I want our Black History to be as intricate, and multi-faceted and many-splendored as our Black present. I want someone in my Black History to be extremely socially awkward, to spit when they talk every once in a while, to be too loud in public settings on occasion.

I want more than sainthood every February. I want complexity.

I think it’s doable. Revealing the multiplicity of our Black ancestors’ history won’t make us weaker as a race, or give some anonymous opponent something to exploit. Representing our truest past will only help make us our truest future selves.

Of course, I’m now too old to blame anyone for my incomplete knowledge of this Black History I long for. One can only point a finger at elementary school teachers for so long, if at all.

This heavy lifting is up to me, and “us,” whatever that “us” might be. And others already know this. In response to that Facebook status update, one of my friends, Paul, had the following to say:

“Make your own history, Sam!”

He was right. The best stories aren’t recited. They’re discovered.

MA & PA KETTLE: Another Math Gag

BALDER CLOWNS: Restaurant Entree
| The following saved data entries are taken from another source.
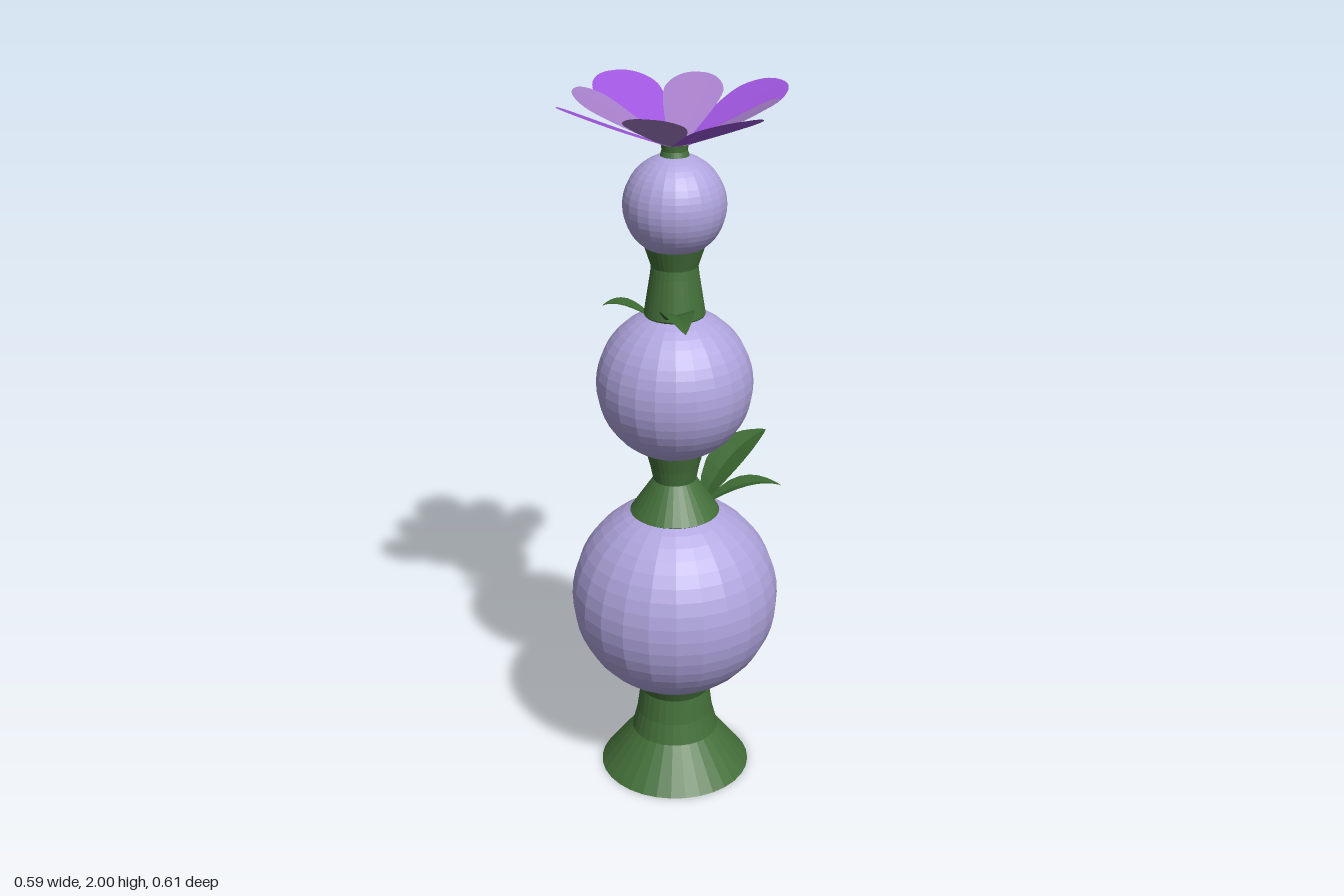
import * as THREE from 'three';

const material = (color, flat = true) => new THREE.MeshStandardMaterial({ color, flatShading: flat, side: THREE.DoubleSide });
const green = material(0x44703a), leafGreen = material(0x3a6630), lavender = material(0xb0a5de);
const violet = material(0x9f55de, false), mauve = material(0xa67fca, false);

// Blade swept along a curve: half width by position, edges lifted by fold
function blade(curve, halfWidth, fold, rows) {
  const a = curve.getPoint(0), b = curve.getPoint(1);
  const side = new THREE.Vector3(b.z - a.z, 0, a.x - b.x).normalize();
  const pos = [], index = [];
  for (let i = 0; i <= rows; i++) {
    const t = Math.sin((i / rows) * Math.PI / 2);
    const p = curve.getPoint(t), w = halfWidth(t);
    for (const s of [-1, -0.5, 0, 0.5, 1]) {
      const q = p.clone().addScaledVector(side, s * w);
      pos.push(q.x, q.y + Math.abs(s) * w * fold, q.z);
    }
  }
  for (let i = 0; i < rows; i++) {
    for (let j = 0; j < 4; j++) {
      const k = i * 5 + j;
      index.push(k, k + 1, k + 5, k + 1, k + 6, k + 5);
    }
  }
  const g = new THREE.BufferGeometry();
  g.setAttribute('position', new THREE.Float32BufferAttribute(pos, 3));
  g.setIndex(index);
  g.computeVertexNormals();
  return g;
}

export function createModel() {
  const model = new THREE.Group();
  const axis = new THREE.Group();
  axis.name = 'stalk';
  axis.position.z = 0.011;
  model.add(axis);
  const add = (parent, name, geometry, mat) => {
    const mesh = new THREE.Mesh(geometry, mat);
    mesh.name = name;
    parent.add(mesh);
    return mesh;
  };

  // Stacked globes
  [['lowerGlobe', 0.56, 0.293], ['middleGlobe', 1.21, 0.214], ['upperGlobe', 1.71, 0.137]].forEach(([name, y, r]) => {
    add(axis, name, new THREE.SphereGeometry(r, 24, 24), lavender).position.y = y;
  });

  // Flared green stem sections between the globes, as [radius, height]
  const stems = {
    base: [[0, 0], [0.217, 0], [0.125, 0.12], [0.11, 0.18], [0.1, 0.255], [0.122, 0.3], [0.08, 0.33]],
    lowerStem: [[0.1, 0.81], [0.125, 0.828], [0.06, 0.925], [0.068, 0.965], [0.083, 1.02], [0.06, 1.03]],
    upperStem: [[0.07, 1.39], [0.083, 1.412], [0.066, 1.52], [0.063, 1.545], [0.083, 1.605], [0.06, 1.62]],
    neck: [[0.042, 1.83], [0.034, 1.855], [0.036, 1.872], [0, 1.872]],
  };
  for (const [name, points] of Object.entries(stems)) {
    add(axis, name, new THREE.LatheGeometry(points.map(p => new THREE.Vector2(...p)), 32), green);
  }

  // Flower: eight petals, long ones on the diagonals
  const flower = new THREE.Group();
  flower.name = 'flower';
  axis.add(flower);
  const petal = (length, width) => {
    const curve = new THREE.QuadraticBezierCurve3(
      new THREE.Vector3(0, 1.87, 0.025),
      new THREE.Vector3(0, 1.925, length * 0.5),
      new THREE.Vector3(0, 1.998, length));
    const halfWidth = t => {
      const grow = 0.28 + 0.72 * THREE.MathUtils.smoothstep(t, -0.15, 0.85);
      const end = t > 0.7 ? Math.pow(Math.max(0, 1 - ((t - 0.7) / 0.3) ** 2), 0.45) : 1;
      return width * grow * end;
    };
    return blade(curve, halfWidth, 0.02, 20);
  };
  const longPetal = petal(0.325, 0.1), shortPetal = petal(0.268, 0.083);
  for (let i = 0; i < 8; i++) {
    const diagonal = i % 2 === 1;
    const mesh = add(flower, 'petal', diagonal ? longPetal : shortPetal, diagonal ? violet : mauve);
    mesh.rotation.y = i * Math.PI / 4;
  }
  const heart = add(flower, 'flowerCentre', new THREE.CylinderGeometry(0.03, 0.026, 0.008, 20), mauve);
  heart.position.y = 1.876;

  // Pointed leaves: root, control point, tip, half width
  const leaves = [
    ['largeLeaf', [0.06, 0.82, -0.09], [0.11, 0.95, -0.18], [0.193, 0.957, -0.305], 0.062],
    ['smallLeaf', [0.08, 0.82, -0.08], [0.18, 0.895, -0.13], [0.265, 0.837, -0.19], 0.035],
    ['upperFrontLeaf', [0.01, 1.4, 0.07], [0.04, 1.5, 0.16], [0.093, 1.45, 0.267], 0.045],
    ['upperSideLeaf', [-0.06, 1.4, 0.03], [-0.14, 1.455, 0.04], [-0.19, 1.428, 0.05], 0.03],
  ];
  for (const [name, root, bend, tip, width] of leaves) {
    const curve = new THREE.QuadraticBezierCurve3(...[root, bend, tip].map(p => new THREE.Vector3(...p)));
    const halfWidth = t => width * Math.pow(Math.sin(Math.PI * Math.min(1, 0.08 + 0.92 * t)), 0.85);
    add(model, name, blade(curve, halfWidth, 0.25, 10), leafGreen);
  }
  return model;
}
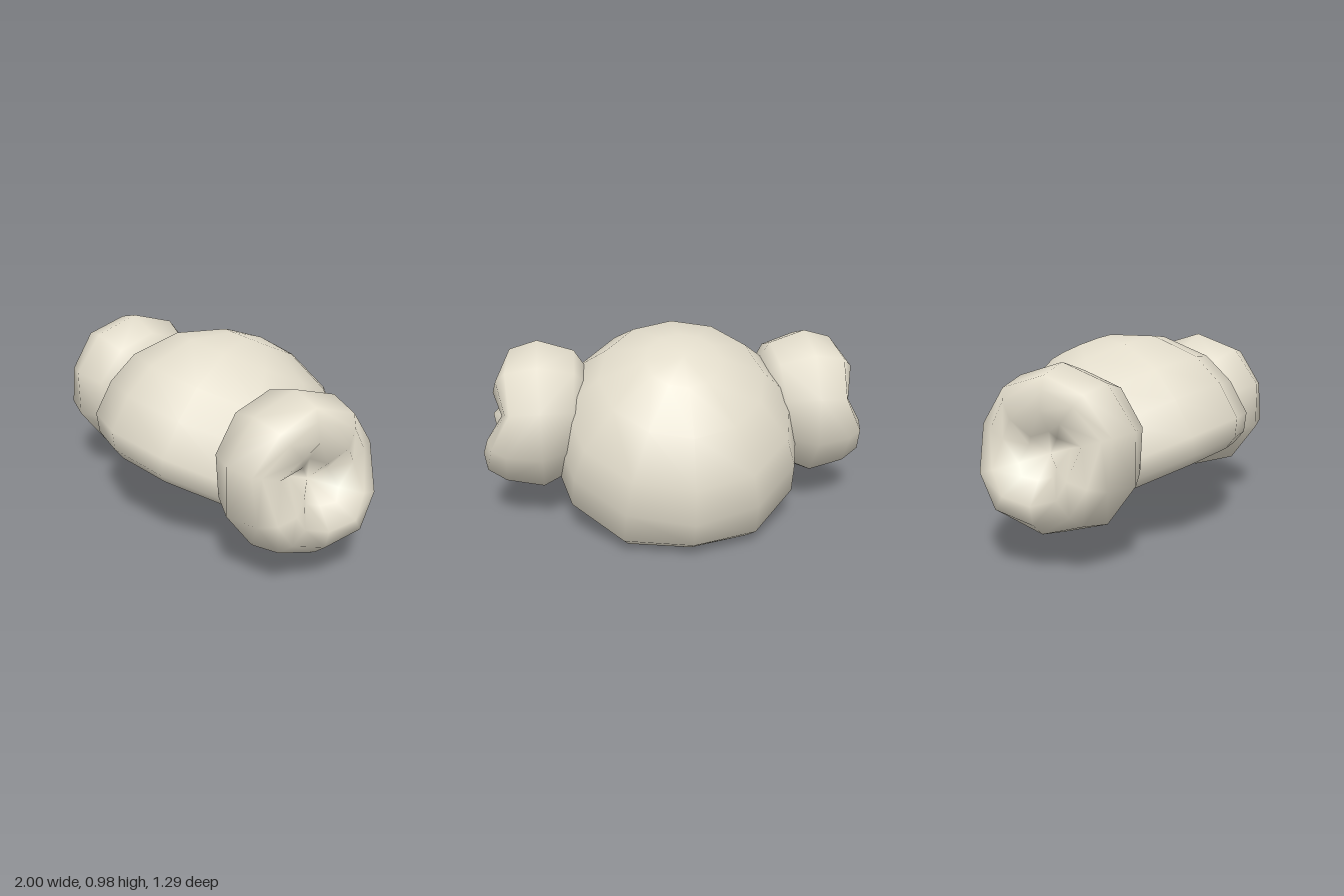
import * as THREE from 'three';
import { mergeVertices } from 'three/addons/utils/BufferGeometryUtils.js';

// Revolved [radius, height] profile with welded seam, ready for reshaping
function revolve(profile, sides, start = 0) {
  const points = profile.map(([r, h]) => new THREE.Vector2(r, h));
  const geo = new THREE.LatheGeometry(points, sides, start);
  geo.deleteAttribute('uv');
  geo.deleteAttribute('normal');
  return mergeVertices(geo, 1e-4);
}

// Dome with a shallow hollow underneath, rolled rim, then outer shell
function domeGeometry() {
  const geo = revolve([
    [0, 0.29], [0.25, 0.28], [0.39, 0.235], [0.45, 0.175], [0.49, 0.15],
    [0.55, 0.14], [0.62, 0.175], [0.67, 0.26], [0.655, 0.445], [0.59, 0.615],
    [0.42, 0.795], [0.19, 0.9], [0, 0.925],
  ], 12);
  geo.scale(0.975, 1, 1);
  // Raise the rim at the nape
  const p = geo.attributes.position;
  for (let i = 0; i < p.count; i++) {
    const nape = Math.abs(p.getX(i)) < 0.01 && p.getZ(i) < -0.48;
    if (nape && p.getY(i) < 0.3) p.setY(i, p.getY(i) + 0.05);
  }
  geo.computeVertexNormals();
  return geo;
}

// Outward swell of the bun's face by column, from the bottom round the back
const SWELL = [0.045, 0.085, 0.055, -0.025, 0.015, -0.04, -0.015, -0.07, 0.045, 0.02];

// Rounded bun with a dimpled, lobed outer face
function bunGeometry(side) {
  const geo = revolve([
    [0, -0.245], [0.13, -0.245], [0.25, -0.21], [0.33, -0.15], [0.39, 0],
    [0.35, 0.155], [0.29, 0.195], [0.2, 0.215], [0.1, 0.15], [0, 0.1],
  ], 10, Math.PI / 2);
  geo.rotateZ(-Math.PI / 2);
  const p = geo.attributes.position;
  for (let i = 0; i < p.count; i++) {
    let x = p.getX(i);
    const y = p.getY(i), z = p.getZ(i);
    const r = Math.hypot(y, z);
    if (x > 0.12 && r > 0.05) {
      const column = (Math.round(Math.atan2(-z, -y) / (Math.PI / 5)) + 10) % 10;
      x += SWELL[column] * Math.min(1, (0.38 - r) / 0.08);
    }
    if (x < -0.1) x -= 0.1 * y; // lean of the face against the dome
    p.setX(i, x * side);
  }
  if (side < 0) {
    const a = geo.index.array;
    for (let i = 0; i < a.length; i += 3) [a[i], a[i + 1]] = [a[i + 1], a[i]];
  }
  geo.computeVertexNormals();
  return geo;
}

export function createModel() {
  const model = new THREE.Group();
  model.name = 'hairWithBuns';
  const cream = new THREE.MeshStandardMaterial({ name: 'cream', color: 0xe2dccb });

  // Tilted main dome
  const dome = new THREE.Mesh(domeGeometry(), cream);
  dome.name = 'dome';
  dome.rotation.x = -0.45;
  dome.position.set(0, 0.075, 0.155);
  model.add(dome);

  // Side buns
  for (const side of [1, -1]) {
    const bun = new THREE.Mesh(bunGeometry(side), cream);
    bun.name = side > 0 ? 'leftBun' : 'rightBun';
    bun.position.set(0.7 * side, 0.529, 0.105);
    model.add(bun);
  }
  return model;
}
Thursday, February 25, 2010


Visit Adam Gertsacov's Flickr slideshow at...


Video suggested by Jango Edwards

A working/training session led by the Italian clowns "The Colombaioni Brothers" with a group of Swedish actors, taken from a 20 minute black and white special produced by Swedish TV and directed by Marianne Ahrne.

ABBOTT & COSTELLO: 7 x 13 (with Shemp Howard)

Link suggested by Jeffrey Potts


OLD SPICE: The Making of "The Man Your Man Could Smell Like"

Leo LaPorte interviews Craig Allen and Eric Kallman of Wieden & Kennedy to find out how Old Spice's "The Man Your Man Could Smell Like" was made.

Ringling would be REALLY smart to involve Jonathan Lee Iverson in some type of parody of this by the time the show hits New York.

Monday, February 22, 2010


A schmaltzy jazz guitarist playing in a local restaurant on Thursday night doesn't detract from Django Reinhart.

The inept drunk singing karaoke in the hotel bar doesn't change how you feel about the Rolling Stones.

Your brother's video of his kids at Christmas doesn't make Jean-Luc Godard's Breathless any less of a film.

Your grandmother's paint-by-numbers lovingly framed in her back room doesn't diminish Edward Hopper's Nighthawks, Van Gogh's The Potato Eaters or Jacques-Louis David's The Death of Marat.

So why is it that when people see this... means that all clowns are amateurish and incompetent?

LAUREL & HARDY: The Dark Knight

MARCO CAROLEI: 4th International Circus Festival of Budapest (2002)


...and why isn't anyone else doing it???